I watched him shut his eyes and the memories of lying on our tummies on the family room floor playing "no mercy" Scrabble came flooding back.  He made me promise to try to win even though he was a tween and I was in college. For a few years, I could win; but as the advantage of age disappeared, he would consistently whoop everyone!  He certainly had no mercy for anyone, even his big sister.  In time, I became the only person willing to play against a man who played Scrabble relentlessly against the computer!

Until that last night, I had not been in a position to win for decades. Yet as the tiles dwindled and my own victory was possible, I did not keep that promise.  I'm not sure if he knew that I had "given him the game," but neither of us said a word about it. He slowly headed off to bed and I headed home, wondering, but not sure this was our last game.

I'm sure he has been honing his skills since that last match with me; someday, we'll have a rematch or two or three and I will keep my promise.

Leah Jaques wrote a post on the Two Writing Teachers Challenge about playing board games that stirred all kinds of memories and changed my planned post for today!  She's MY mentor text for today. 


Unknown said...

Wow, a sad but beautiful piece filled with symbolism and metaphors for life.
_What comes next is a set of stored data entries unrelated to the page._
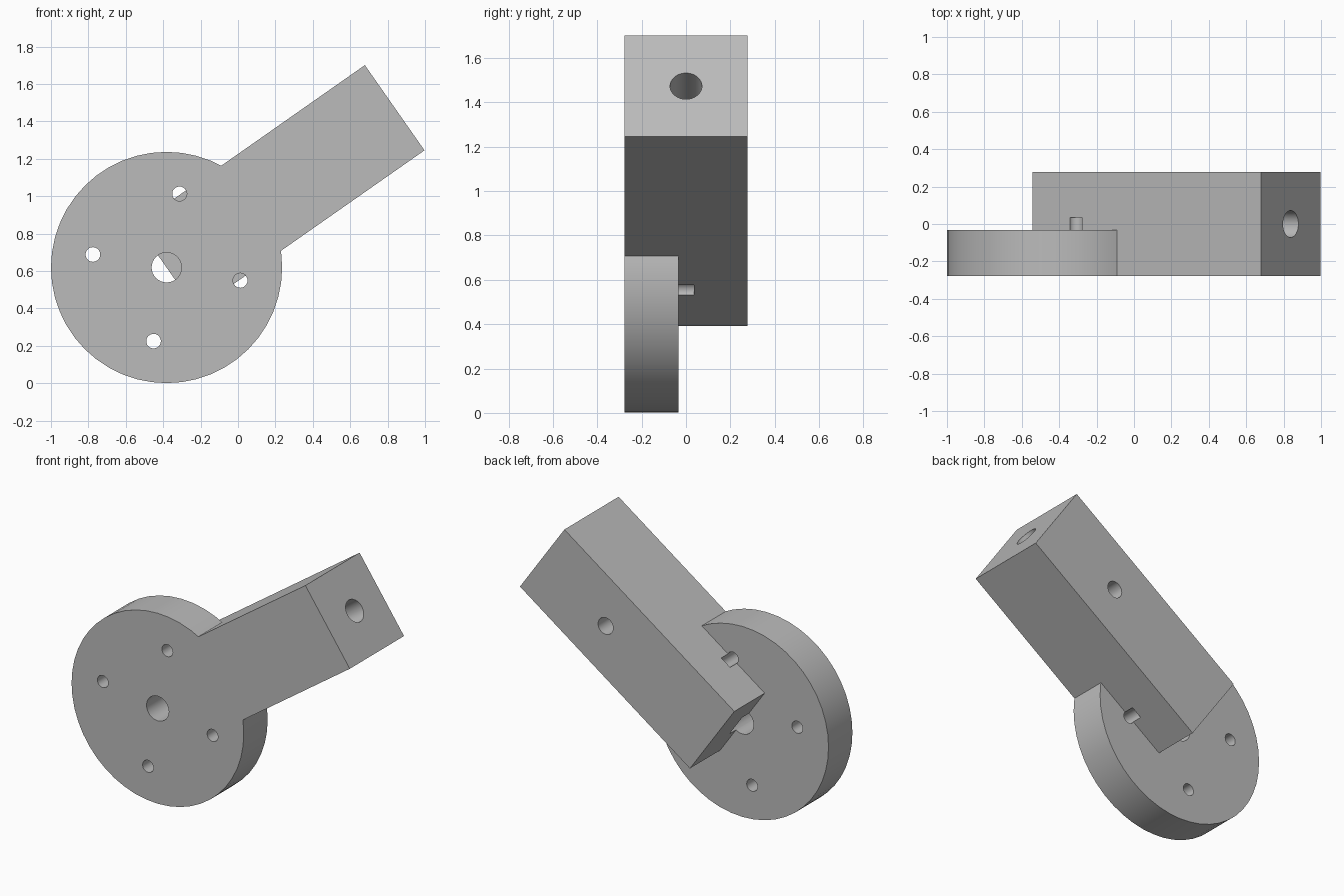
import bpy
import math
from mathutils import Vector, Matrix

cube = bpy.data.objects.get("Cube")
if cube:
    bpy.data.objects.remove(cube, do_unlink=True)

# Main dimensions
TILT = math.radians(35)
HUB = Vector((-0.382, 0, 0.619))
HUB_RADIUS = 0.618
HALF = 0.278          # half the square bar section
HUB_BACK = -0.033
BOLT_END = 0.035      # depth reached by the bolt holes
BAR_LENGTH = 1.489
ALONG = Vector((math.cos(TILT), 0, math.sin(TILT)))

metal = bpy.data.materials.new("plain grey")
metal.use_nodes = True
grey = (0.5, 0.5, 0.5, 1)
metal.diffuse_color = grey
metal.node_tree.nodes["Principled BSDF"].inputs["Base Color"].default_value = grey


def cylinder(name, radius, start, end, sides=32):
    """Cylinder running between two points."""
    axis = end - start
    bpy.ops.mesh.primitive_cylinder_add(
        vertices=sides, radius=radius, depth=axis.length,
        location=(start + end) / 2,
        rotation=axis.to_track_quat('Z', 'Y').to_euler())
    obj = bpy.context.object
    obj.name = name
    obj.data.materials.append(metal)
    return obj


def at_depth(point, y):
    return Vector((point.x, y, point.z))


def combine(target, tool, operation):
    """Apply a boolean and discard the tool."""
    mod = target.modifiers.new(operation.lower(), 'BOOLEAN')
    mod.operation = operation
    mod.solver = 'EXACT'
    mod.object = tool
    bpy.context.view_layer.objects.active = target
    bpy.ops.object.modifier_apply(modifier=mod.name)
    bpy.data.objects.remove(tool, do_unlink=True)


# Round mounting plate
bracket = cylinder("crank_bracket", HUB_RADIUS, at_depth(HUB, -HALF),
                   at_depth(HUB, HUB_BACK), 48)

# Square bar starting at the plate centre
bpy.ops.mesh.primitive_cube_add(size=1, location=HUB + ALONG * BAR_LENGTH / 2,
                                rotation=(0, -TILT, 0))
bar = bpy.context.object
bar.name = "square_bar"
bar.scale = (BAR_LENGTH, 2 * HALF, 2 * HALF)
bar.data.materials.append(metal)
combine(bracket, bar, 'UNION')

# Centre hole and four bolt holes from the front
holes = [(HUB, 0.08)]
for i in range(4):
    a = TILT + math.radians(45 + 90 * i)
    holes.append((HUB + Vector((math.cos(a), 0, math.sin(a))) * 0.4, 0.039))
for centre, radius in holes:
    combine(bracket, cylinder("bolt_hole", radius, at_depth(centre, -0.4),
                              at_depth(centre, BOLT_END)), 'DIFFERENCE')

# Shaft hole in the bar end, and set screw hole from the back
tip = HUB + ALONG * BAR_LENGTH
combine(bracket, cylinder("shaft_hole", 0.072, tip - ALONG * 0.7,
                          tip + ALONG * 0.1), 'DIFFERENCE')
screw = HUB + ALONG * 0.933
combine(bracket, cylinder("screw_hole", 0.054, at_depth(screw, 0),
                          at_depth(screw, 0.4)), 'DIFFERENCE')

# Smooth round walls, crisp edges
bpy.ops.object.select_all(action='DESELECT')
bracket.select_set(True)
bpy.context.view_layer.objects.active = bracket
bpy.ops.object.shade_smooth_by_angle(angle=math.radians(30))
I'm sure your brother appreciates you coming over to play games with him. Even if he knows you let him win, I'm sure he understands.

Tara said...

This was a game in which it didn't matter who "won" or "lost" - you both won, really, just being together.

Ramona said...

What a gift you gave him in the time you spent together playing "as distraction from pain." I think he must have loved those hours (years) with a big sis who was beaten again and again, yet passed on that final opportunity. I know you look forward to a rematch time.